IV. THE LAW v. THE SON
A. We already read Jesus' discussion with the
leaders in Mark 2. We have a similar discussion in John 5.
Read John 5:9-17.
1. What was the
primary concern of the religious leaders
in John? (They were concerned about Sabbath
a. Is that similar to their concern in Mark?
2. Is there a
lesson in this for us today? (If we
continue on in Mark 2, we find the all important context
to our story and thus we are aided in seeing "the
lesson." Mark 2:27 "The Sabbath was made for man, not man
for the Sabbath.")
a. What does this mean? (It means that the Sabbath,
just like every other part of the law, is a tool to
bring us into fellowship with God.)
b. What was the error of the religious leaders?
(They were focussed on the tool, and not the
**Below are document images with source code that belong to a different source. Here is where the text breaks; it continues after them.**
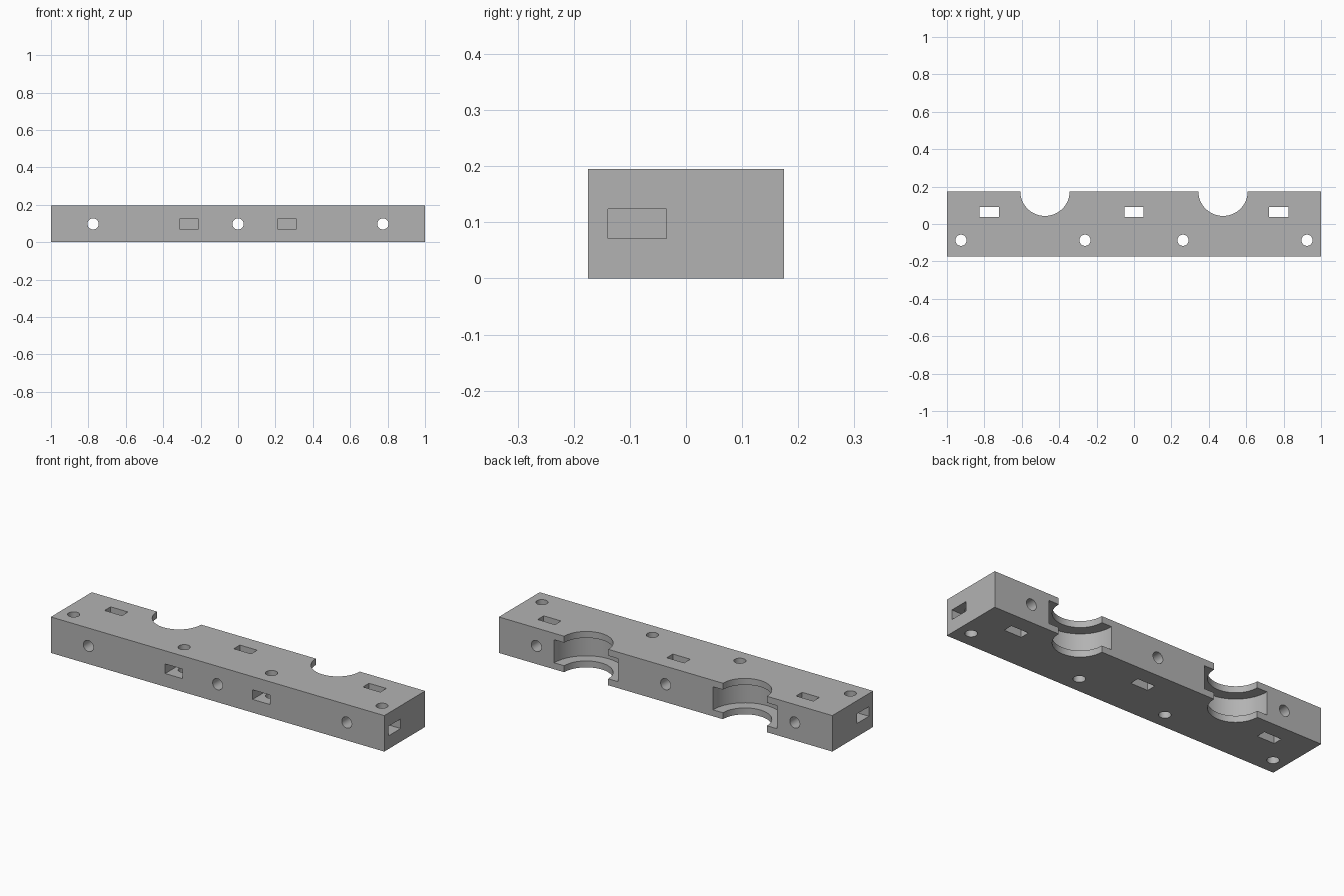
import bpy
import math

cube = bpy.data.objects.get("Cube")
if cube:
    bpy.data.objects.remove(cube, do_unlink=True)

LENGTH, DEPTH, HEIGHT = 2.0, 0.35, 0.195
MID = HEIGHT / 2
BACK = DEPTH / 2
NUT_W, NUT_T = 0.104, 0.052
HOLE_R = 0.03
BOLT_Y = -0.087

grey = bpy.data.materials.new("plain grey")
grey.use_nodes = True
colour = (0.45, 0.45, 0.45, 1)
grey.diffuse_color = colour
grey.node_tree.nodes["Principled BSDF"].inputs["Base Color"].default_value = colour


def box(name, centre, size):
    bpy.ops.mesh.primitive_cube_add(size=1, location=centre)
    ob = bpy.context.object
    ob.name = name
    ob.scale = size
    bpy.ops.object.transform_apply(location=False, rotation=False, scale=True)
    ob.data.materials.append(grey)
    return ob


def rod(name, centre, radius, length, sides=32, along_y=False):
    bpy.ops.mesh.primitive_cylinder_add(
        vertices=sides, radius=radius, depth=length, location=centre,
        rotation=(math.pi / 2 if along_y else 0, 0, 0))
    ob = bpy.context.object
    ob.name = name
    ob.data.materials.append(grey)
    return ob


block = box("mounting_block", (0, 0, MID), (LENGTH, DEPTH, HEIGHT))


def cut(cutter):
    cutter.hide_render = True
    mod = block.modifiers.new("cut", "BOOLEAN")
    mod.operation = "DIFFERENCE"
    mod.solver = "EXACT"
    mod.object = cutter
    bpy.context.view_layer.objects.active = block
    bpy.ops.object.modifier_apply(modifier=mod.name)
    bpy.data.objects.remove(cutter, do_unlink=True)


# Half-round openings at the back, each with a wider groove between two lips
for s in (-1, 1):
    cut(rod("opening_cutter", (s * 0.476, BACK, MID), 0.132, 1, 64))
    cut(rod("groove_cutter", (s * 0.476, BACK, MID), 0.192, 0.125, 64))

# Bolt holes from front to back, with nut slots running top to bottom
for x in (-0.775, 0, 0.775):
    cut(rod("cross_hole_cutter", (x, 0, MID), HOLE_R, 1, along_y=True))
    cut(box("nut_slot_cutter", (x, 0.064, MID), (NUT_W, NUT_T, 1)))

# Upright bolt holes, with nut pockets entering from the front and the ends
reach = 0.3
for s in (-1, 1):
    for x in (0.262, 0.925):
        cut(rod("upright_hole_cutter", (s * x, BOLT_Y, MID), HOLE_R, 1))
    inner_y = BOLT_Y + NUT_W / 2
    cut(box("front_pocket_cutter", (s * 0.262, inner_y - reach / 2, MID),
            (NUT_W, reach, NUT_T)))
    inner_x = 0.925 - NUT_W / 2
    cut(box("end_pocket_cutter", (s * (inner_x + reach / 2), BOLT_Y, MID),
            (reach, NUT_W, NUT_T)))

# Smooth round walls, crisp edges
bpy.ops.object.select_all(action="DESELECT")
block.select_set(True)
bpy.context.view_layer.objects.active = block
bpy.ops.object.shade_smooth_by_angle(angle=math.radians(30))
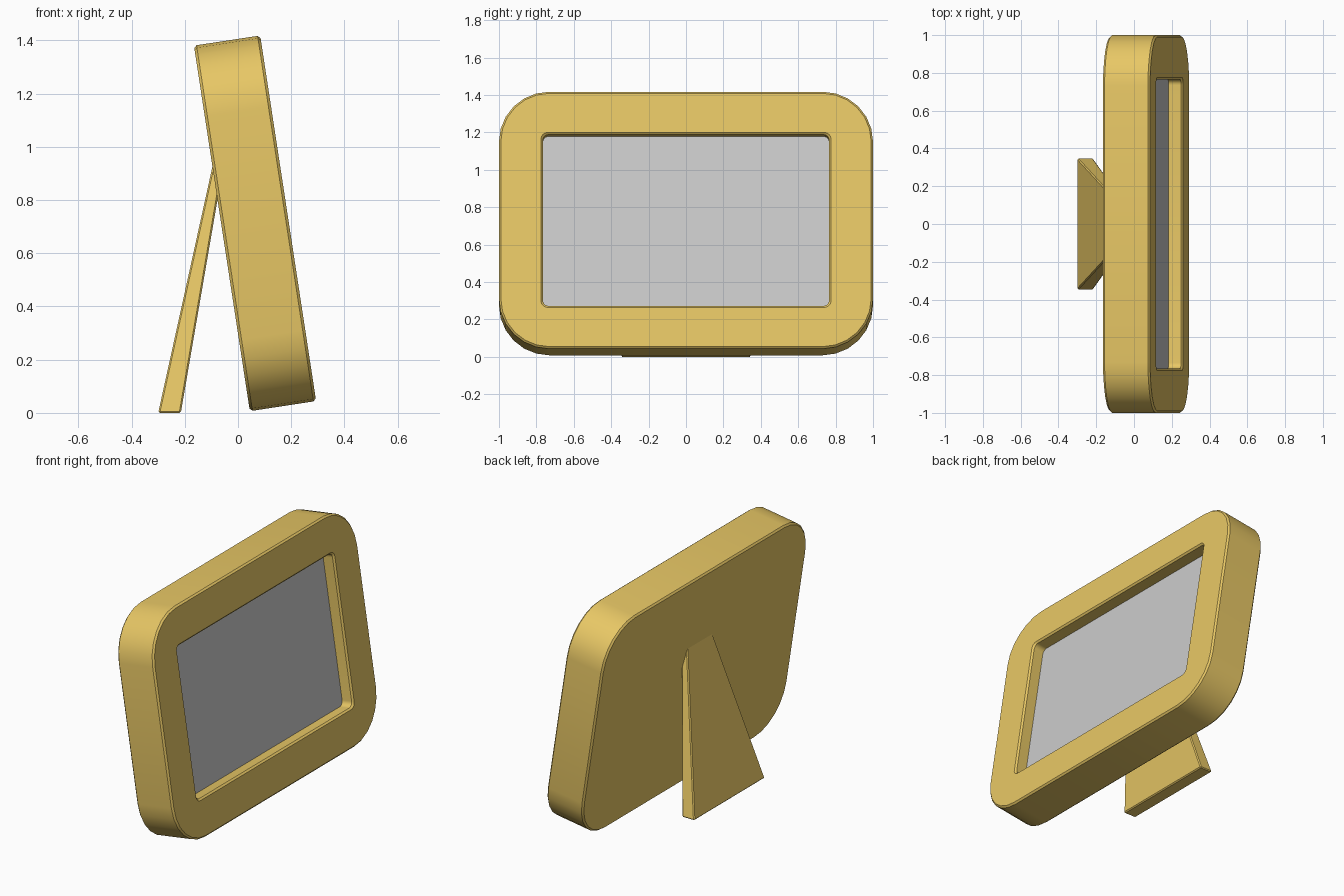
import bpy, bmesh
from math import pi, cos, sin, radians

if "Cube" in bpy.data.objects:
    bpy.data.objects.remove(bpy.data.objects["Cube"])

gold = bpy.data.materials.new("gold")
gold.diffuse_color = (0.8, 0.57, 0.13, 1)
gold.use_nodes = True
gold.node_tree.nodes["Principled BSDF"].inputs["Base Color"].default_value = gold.diffuse_color

TILT = radians(-8.7)
CENTRE = (0.064, 0, 0.7125)
HY, HZ, HD = 1.0, 0.695, 0.126      # frame half width, height, depth
OY, OZ = 0.775, 0.473               # opening half width, height


def rounded_ring(bm, x, hy, hz, r, seg=6):
    """Rounded rectangle in the YZ plane at depth x."""
    verts = []
    for k, (sy, sz) in enumerate([(1, 1), (-1, 1), (-1, -1), (1, -1)]):
        for i in range(seg + 1):
            a = (k + i / seg) * pi / 2
            verts.append(bm.verts.new((x, sy * (hy - r) + r * cos(a),
                                       sz * (hz - r) + r * sin(a))))
    return verts


def finish(bm, name, mat=None):
    bmesh.ops.recalc_face_normals(bm, faces=bm.faces)
    mesh = bpy.data.meshes.new(name)
    bm.to_mesh(mesh)
    bm.free()
    ob = bpy.data.objects.new(name, mesh)
    bpy.context.collection.objects.link(ob)
    if mat:
        mesh.materials.append(mat)
    return ob


def skin(name, sections, mat=None):
    """Skin a row of rounded rings, cap both ends and lean the part back."""
    bm = bmesh.new()
    rings = [rounded_ring(bm, *s) for s in sections]
    n = len(rings[0])
    for a, b in zip(rings, rings[1:]):
        for i in range(n):
            j = (i + 1) % n
            bm.faces.new((a[i], a[j], b[j], b[i]))
    bm.faces.new(rings[0])
    bm.faces.new(rings[-1])
    ob = finish(bm, name, mat)
    ob.location = CENTRE
    ob.rotation_euler = (0, TILT, 0)
    bpy.ops.object.select_all(action='DESELECT')
    ob.select_set(True)
    bpy.context.view_layer.objects.active = ob
    bpy.ops.object.shade_smooth_by_angle(angle=radians(30))
    return ob


# frame: back, rounded rim, front face, recessed opening
B = 0.01
skin("frame", [
    (-HD, HY - B, HZ - B, 0.26),
    (-HD + B, HY, HZ, 0.27),
    (HD - B, HY, HZ, 0.27),
    (HD, HY - B, HZ - B, 0.26),
    (HD, OY, OZ, 0.035),
    (HD - B, OY - B, OZ - B, 0.03),
    (HD - 0.09, OY - B, OZ - B, 0.03),
], gold)

# picture panel at the bottom of the recess
skin("picture_panel", [
    (HD - 0.09, OY - B, OZ - B, 0.03),
    (HD - 0.076, OY - B, OZ - B, 0.03),
])

# tapered rear stand, its top buried in the frame
bm = bmesh.new()
profile = [(-0.30, 0), (-0.215, 0), (-0.06, 0.90), (-0.082, 0.99)]
sides = []
for s in (-1, 1):
    sides.append([bm.verts.new((x, s * (0.347 - 0.24 * z), z)) for x, z in profile])
    bm.faces.new(sides[-1])
for i in range(4):
    j = (i + 1) % 4
    bm.faces.new((sides[0][i], sides[0][j], sides[1][j], sides[1][i]))
stand = finish(bm, "rear_stand", gold)
bev = stand.modifiers.new("edge_bevel", 'BEVEL')
bev.width = 0.006
bev.segments = 1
ultimate goal. In that sense, they were a lot like
the invalid guy of John 5 before he came face to
face with Jesus.)
3. What was Jesus'
goal in these healings--for the
religious leaders? (In Mark 2:10 He was teaching the
religious leaders who He was. In John 5:17-18 He was
doing the same thing.)
4. Does Jesus
in any way undercut the authority of the
law in these healings? (No. In Mark 2:5 He says to the
paralyzed guy "Your sins are forgiven." Which would make
no sense if the law was not in place. In John 5:14 Jesus
tells the formerly invalid guy, "Stop sinning." Once
again Jesus is upholding the law. Every one of our
healing stories so far has a strong point about sin. The
goal of healing is to break the bonds of sin.)
V. NEXT WEEK: THE ACT OF FAITH. Study!